Stored dataset items:
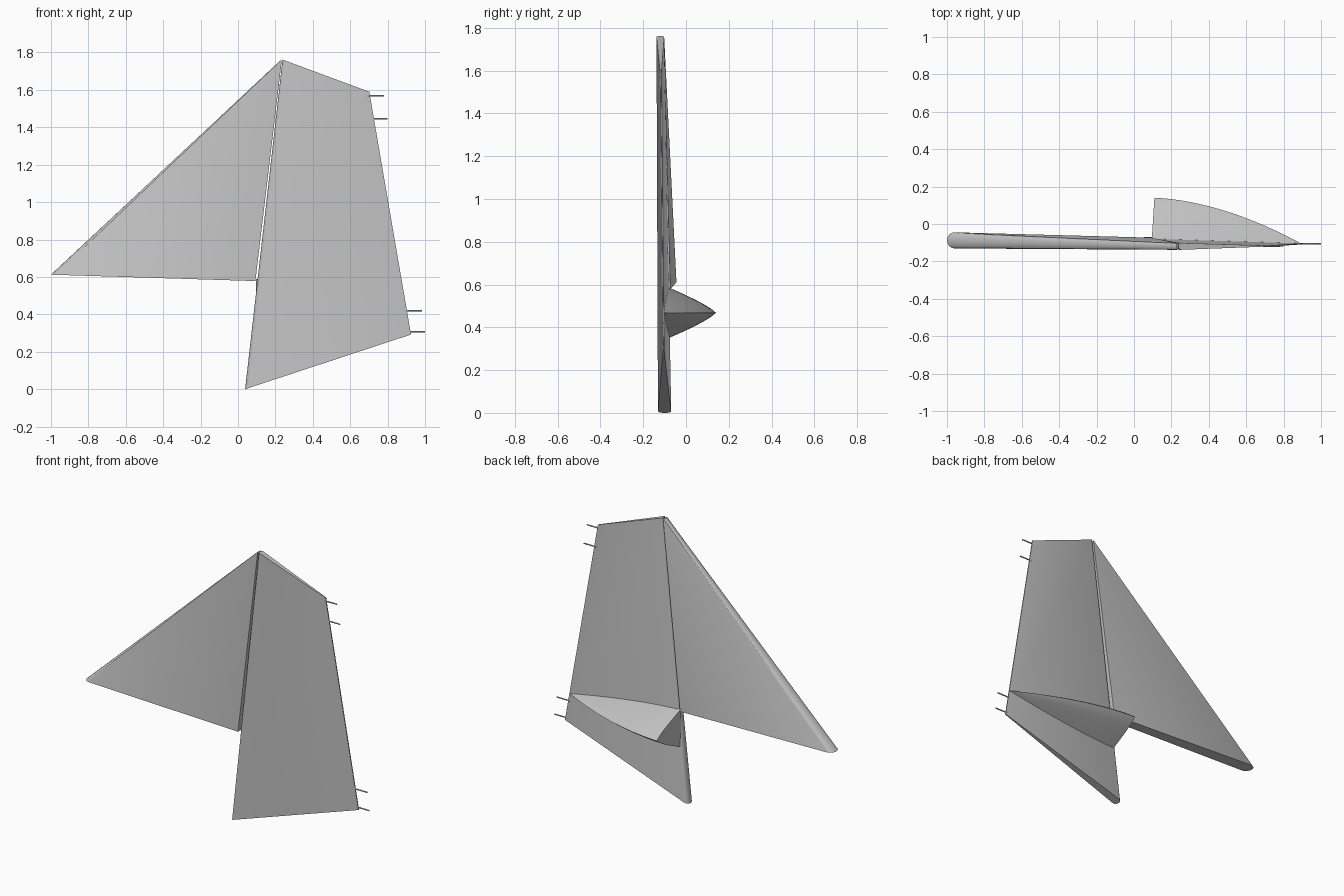
import bpy, bmesh, math
from mathutils import Vector

cube = bpy.data.objects.get("Cube")
if cube:
    bpy.data.objects.remove(cube, do_unlink=True)

grey = bpy.data.materials.new("plain grey")
grey.use_nodes = True
COLOUR = (0.55, 0.55, 0.55, 1)
grey.diffuse_color = COLOUR
grey.node_tree.nodes["Principled BSDF"].inputs["Base Color"].default_value = COLOUR


def loft(name, sections, angle=30):
    """Skin a row of equal closed sections and cap both ends."""
    bm = bmesh.new()
    rings = [[bm.verts.new(p) for p in s] for s in sections]
    n = len(rings[0])
    for a, b in zip(rings, rings[1:]):
        for i in range(n):
            j = (i + 1) % n
            bm.faces.new((a[i], a[j], b[j], b[i]))
    bm.faces.new(rings[0])
    bm.faces.new(rings[-1])
    bmesh.ops.recalc_face_normals(bm, faces=bm.faces)
    mesh = bpy.data.meshes.new(name)
    bm.to_mesh(mesh)
    bm.free()
    mesh.materials.append(grey)
    ob = bpy.data.objects.new(name, mesh)
    bpy.context.collection.objects.link(ob)
    bpy.ops.object.select_all(action='DESELECT')
    ob.select_set(True)
    bpy.context.view_layer.objects.active = ob
    bpy.ops.object.shade_smooth_by_angle(angle=math.radians(angle))
    return ob


def foil(nose, tail, nose_half, tail_half, depth, steps=8):
    """Section with a rounded nose that runs straight to a flat tail."""
    nose, tail = Vector(nose), Vector(tail)
    chord = (tail - nose).normalized()
    out = Vector((0, 1, 0))
    pts = []
    for i in range(steps + 1):
        a = math.pi * i / steps
        pts.append(nose + chord * depth * (1 - math.sin(a)) + out * nose_half * math.cos(a))
    return pts + [tail - out * tail_half, tail + out * tail_half]


# Fixed triangular panel
loft("fixed_panel", [
    foil((-1, -0.087, 0.612), (0.093, -0.103, 0.578), 0.043, 0.030, 0.04),
    foil((0.226, -0.12, 1.757), (0.234, -0.12, 1.757), 0.018, 0.017, 0.004)])

# Hinged moving panel, thin at its trailing edge
loft("moving_panel", [
    foil((0.038, -0.1, 0), (0.925, -0.105, 0.292), 0.031, 0.003, 0.022),
    foil((0.238, -0.12, 1.762), (0.702, -0.118, 1.59), 0.018, 0.003, 0.012)])

# Tapered actuator fairing with a ridge along its back
sections = []
for k in range(17):
    t = 0.995 * k / 16
    height = 0.12 * (1 - t ** 1.4)
    depth = 0.225 * (1 - t ** 1.8)
    ring = []
    for i in range(13):
        s = i / 6 - 1
        rise = 1 - abs(s) ** 1.25
        ring.append((0.095 + 0.8 * t + 0.014 * rise * (1 - t),
                     -0.085 - 0.02 * t + depth * rise,
                     0.468 + height * s))
    sections.append(ring)
loft("actuator_fairing", sections, 40)

# Static discharge rods along the trailing edge
for i, (x0, x1, y, z) in enumerate([(0.69, 0.78, -0.118, 1.568), (0.71, 0.8, -0.116, 1.445),
                                    (0.885, 0.985, -0.106, 0.42), (0.905, 1.0, -0.105, 0.307)]):
    loft(f"discharge_rod_{i + 1}", [
        [(x, y + 0.004 * math.cos(a), z + 0.004 * math.sin(a))
         for a in [math.tau * k / 8 for k in range(8)]] for x in (x0, x1)], 50)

* _Prompt_: Check every line above for the string "True" and copy those that have it.

* _Answer space_:
    bpy.data.objects.remove(cube, do_unlink=True)
grey.use_nodes = True
    ob.select_set(True)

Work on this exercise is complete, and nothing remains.